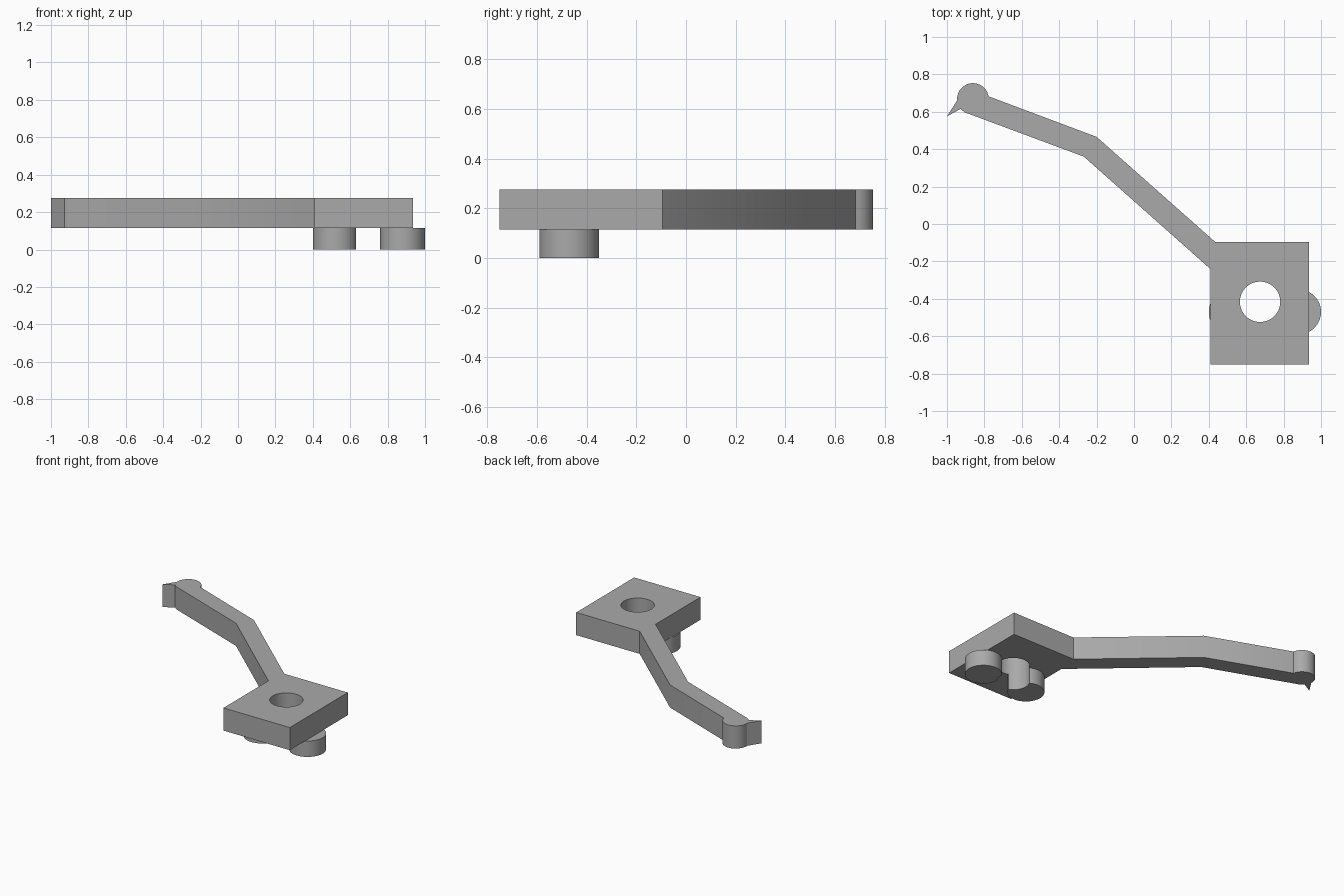
import bpy
import bmesh
from math import cos, sin, pi, radians

if "Cube" in bpy.data.objects:
    bpy.data.objects.remove(bpy.data.objects["Cube"])

PLATE_BOTTOM, PLATE_TOP = 0.114, 0.276

grey = bpy.data.materials.new("plain grey")
grey.use_nodes = True
colour = (0.4, 0.4, 0.4, 1)
grey.diffuse_color = colour
grey.node_tree.nodes["Principled BSDF"].inputs["Base Color"].default_value = colour


def arc(cx, cy, r, start, end, steps):
    return [(cx + r * cos(start + (end - start) * i / steps),
             cy + r * sin(start + (end - start) * i / steps)) for i in range(steps + 1)]


def prism(name, outline, z0, z1):
    """Extrude a counter-clockwise outline from z0 to z1."""
    bm = bmesh.new()
    base = bm.faces.new([bm.verts.new((x, y, z0)) for x, y in outline])
    top = bmesh.ops.extrude_face_region(bm, geom=[base])["geom"]
    bmesh.ops.translate(bm, vec=(0, 0, z1 - z0),
                        verts=[v for v in top if isinstance(v, bmesh.types.BMVert)])
    bmesh.ops.recalc_face_normals(bm, faces=bm.faces)
    mesh = bpy.data.meshes.new(name)
    bm.to_mesh(mesh)
    bm.free()
    mesh.materials.append(grey)
    ob = bpy.data.objects.new(name, mesh)
    bpy.context.collection.objects.link(ob)
    return ob


def disc(name, cx, cy, r, z0, z1):
    return prism(name, arc(cx, cy, r, 0, 2 * pi, 64)[:-1], z0, z1)


# Square base, bent arm, rounded tip and small hook as one outline
outline = [(0.41, -0.75), (0.935, -0.75), (0.935, -0.095), (0.433, -0.095),
           (-0.2, 0.466), (-0.776, 0.682)]
outline += arc(-0.861, 0.668, 0.085, radians(14), radians(185), 32)
outline += [(-1.0, 0.575), (-0.928, 0.615), (-0.905, 0.597), (-0.268, 0.36), (0.41, -0.242)]
parts = [prism("base_and_arm", outline, PLATE_BOTTOM, PLATE_TOP)]

# Round feet under the base
for side, x in (("right", 0.52), ("left", 0.88)):
    parts.append(disc(side + "_foot", x, -0.47, 0.12, 0, PLATE_BOTTOM))

# Bore that passes through the base and bites into both feet
cutter = disc("bore_cutter", 0.674, -0.416, 0.108, -0.2, 0.5)
cutter.hide_render = True
for ob in parts:
    bpy.ops.object.select_all(action="DESELECT")
    bpy.context.view_layer.objects.active = ob
    ob.select_set(True)
    cut = ob.modifiers.new("bore", "BOOLEAN")
    cut.operation = "DIFFERENCE"
    cut.solver = "EXACT"
    cut.object = cutter
    bpy.ops.object.modifier_apply(modifier=cut.name)
    bpy.ops.object.shade_smooth_by_angle(angle=radians(30))
bpy.data.objects.remove(cutter)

==============================

> _Task prompt_
Only the lines above starting at the one containing "return [(cx +" and ending at the one containing "(-0.2, 0.466), (-0.776, 0.682)]", both included, are to be returned, exactly as they read.

> _Answer section_
    return [(cx + r * cos(start + (end - start) * i / steps),
             cy + r * sin(start + (end - start) * i / steps)) for i in range(steps + 1)]


def prism(name, outline, z0, z1):
    """Extrude a counter-clockwise outline from z0 to z1."""
    bm = bmesh.new()
    base = bm.faces.new([bm.verts.new((x, y, z0)) for x, y in outline])
    top = bmesh.ops.extrude_face_region(bm, geom=[base])["geom"]
    bmesh.ops.translate(bm, vec=(0, 0, z1 - z0),
                        verts=[v for v in top if isinstance(v, bmesh.types.BMVert)])
    bmesh.ops.recalc_face_normals(bm, faces=bm.faces)
    mesh = bpy.data.meshes.new(name)
    bm.to_mesh(mesh)
    bm.free()
    mesh.materials.append(grey)
    ob = bpy.data.objects.new(name, mesh)
    bpy.context.collection.objects.link(ob)
    return ob


def disc(name, cx, cy, r, z0, z1):
    return prism(name, arc(cx, cy, r, 0, 2 * pi, 64)[:-1], z0, z1)


# Square base, bent arm, rounded tip and small hook as one outline
outline = [(0.41, -0.75), (0.935, -0.75), (0.935, -0.095), (0.433, -0.095),
           (-0.2, 0.466), (-0.776, 0.682)]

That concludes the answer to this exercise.